One collection method that creditors can use is the garnishment of wages. This is when money is withheld by an individual’s employer to pay back the individual’s debt. The wages subject to garnishment will be turned over to the levying officer (usually the sheriff) who turns the funds over to the creditor.
Usually, a creditor must first sue the individual in state court and obtain a judgment. Once the creditor has a judgment the creditor can apply to the court for permission to garnish the individual’s wages. This is not true for all creditors. Some creditors such as the IRS can garnish an individual’s wages without first initiating a lawsuit and obtaining a judgment.
Once the creditor gets permission from the court to garnish the individual’s wages an earnings withholding order is served upon the employer. The employer is instructed to give the employee 10 days notice of the garnishment.
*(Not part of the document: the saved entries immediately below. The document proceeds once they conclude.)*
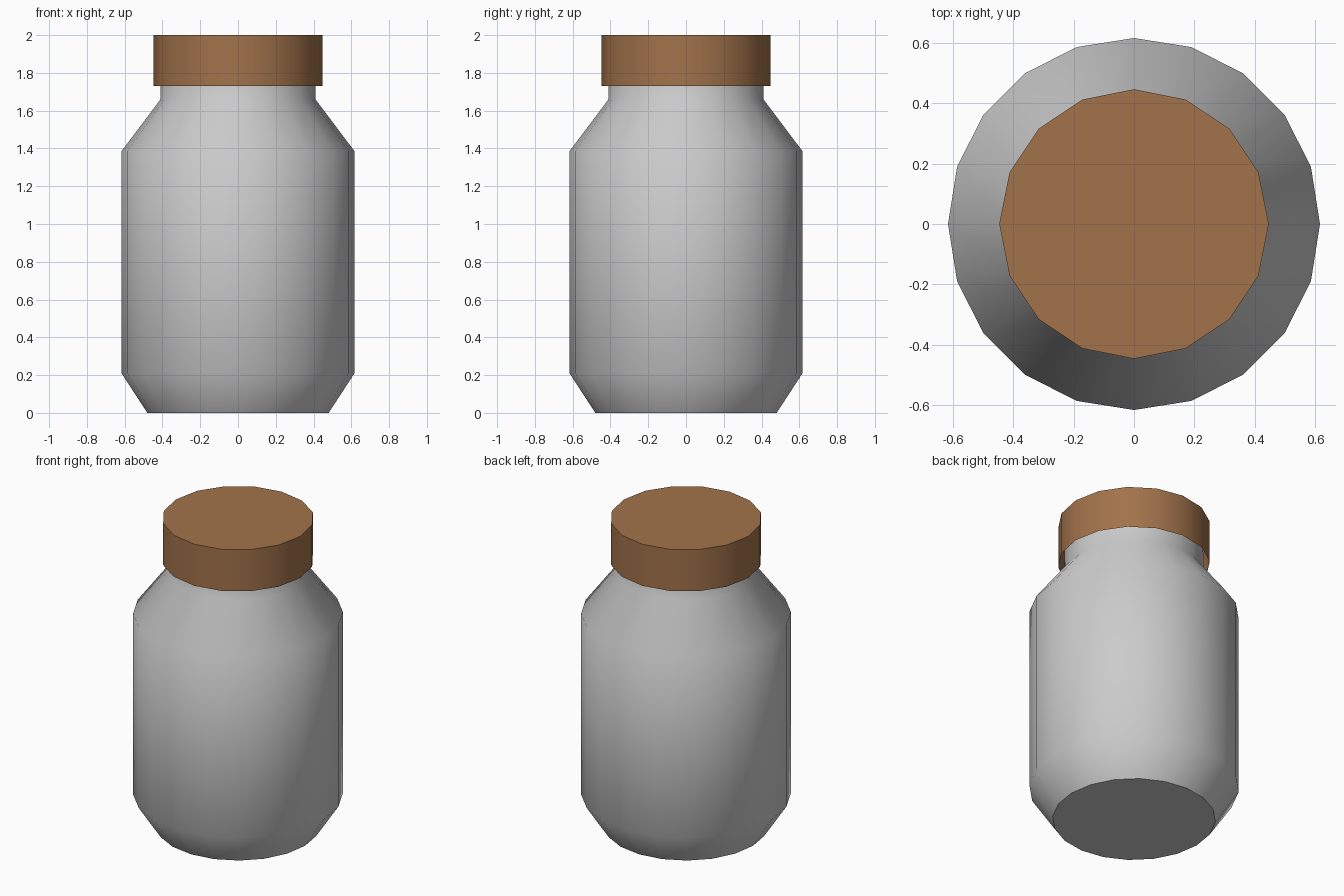
import bpy, bmesh
from math import cos, sin, pi, radians

if "Cube" in bpy.data.objects:
    bpy.data.objects.remove(bpy.data.objects["Cube"])


def lathe(name, profile, sides, close_bottom, close_top, smooth_angle):
    """Revolve (radius, height) points around z, with optional end faces."""
    bm = bmesh.new()
    rings = [[bm.verts.new((r * cos(2 * pi * i / sides), r * sin(2 * pi * i / sides), z))
              for i in range(sides)] for r, z in profile]
    for low, high in zip(rings, rings[1:]):
        for i in range(sides):
            j = (i + 1) % sides
            bm.faces.new((low[i], low[j], high[j], high[i]))
    if close_bottom:
        bm.faces.new(rings[0][::-1])
    if close_top:
        bm.faces.new(rings[-1])
    mesh = bpy.data.meshes.new(name)
    bm.to_mesh(mesh)
    bm.free()
    obj = bpy.data.objects.new(name, mesh)
    bpy.context.collection.objects.link(obj)
    bpy.ops.object.select_all(action='DESELECT')
    obj.select_set(True)
    bpy.context.view_layer.objects.active = obj
    bpy.ops.object.shade_smooth_by_angle(angle=radians(smooth_angle))
    return obj


# Jar: tapered base, straight wall, sloped shoulder, neck running up into the lid
lathe("jar_body", [(0.48, 0), (0.617, 0.21), (0.617, 1.385), (0.41, 1.66), (0.41, 1.82)],
      20, True, True, 45)

# Lid: a cap open at the bottom
lid = lathe("lid", [(0.447, 1.73), (0.447, 2.0)], 16, False, True, 45)
brown = bpy.data.materials.new("brown_lid")
brown.diffuse_color = (0.36, 0.17, 0.07, 1)
brown.use_nodes = True
brown.node_tree.nodes["Principled BSDF"].inputs["Base Color"].default_value = brown.diffuse_color
lid.data.materials.append(brown)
The employee’s wages can be withheld 10 calendar days after service is effected on the employer.
The maximum withholding is 25% of the individual’s disposable earnings (in some instances the maximum withholding will be lower than 25% -- see our article Blueprint of a Garnishment in California for more detail). This is true even if more than one creditor is attempting to garnish the individual.
If the garnishment is for spousal or child support the amount garnished can range from 50% to 65% of the individuals earnings.
Some earnings are exempt from garnishment through action of the individual (application for exemption through the court) or through the nature of the funds (such as social security or veterans benefits).
Bankruptcy can help stop a garnishment (for most types of debts). Once the case is filed the automatic stay comes into play and acts as a shield to protect the individual from collection attempts by creditors (including garnishments). Any funds garnished after a bankruptcy case is filed must be returned to the debtor, as the garnishment violated the federal bankruptcy law.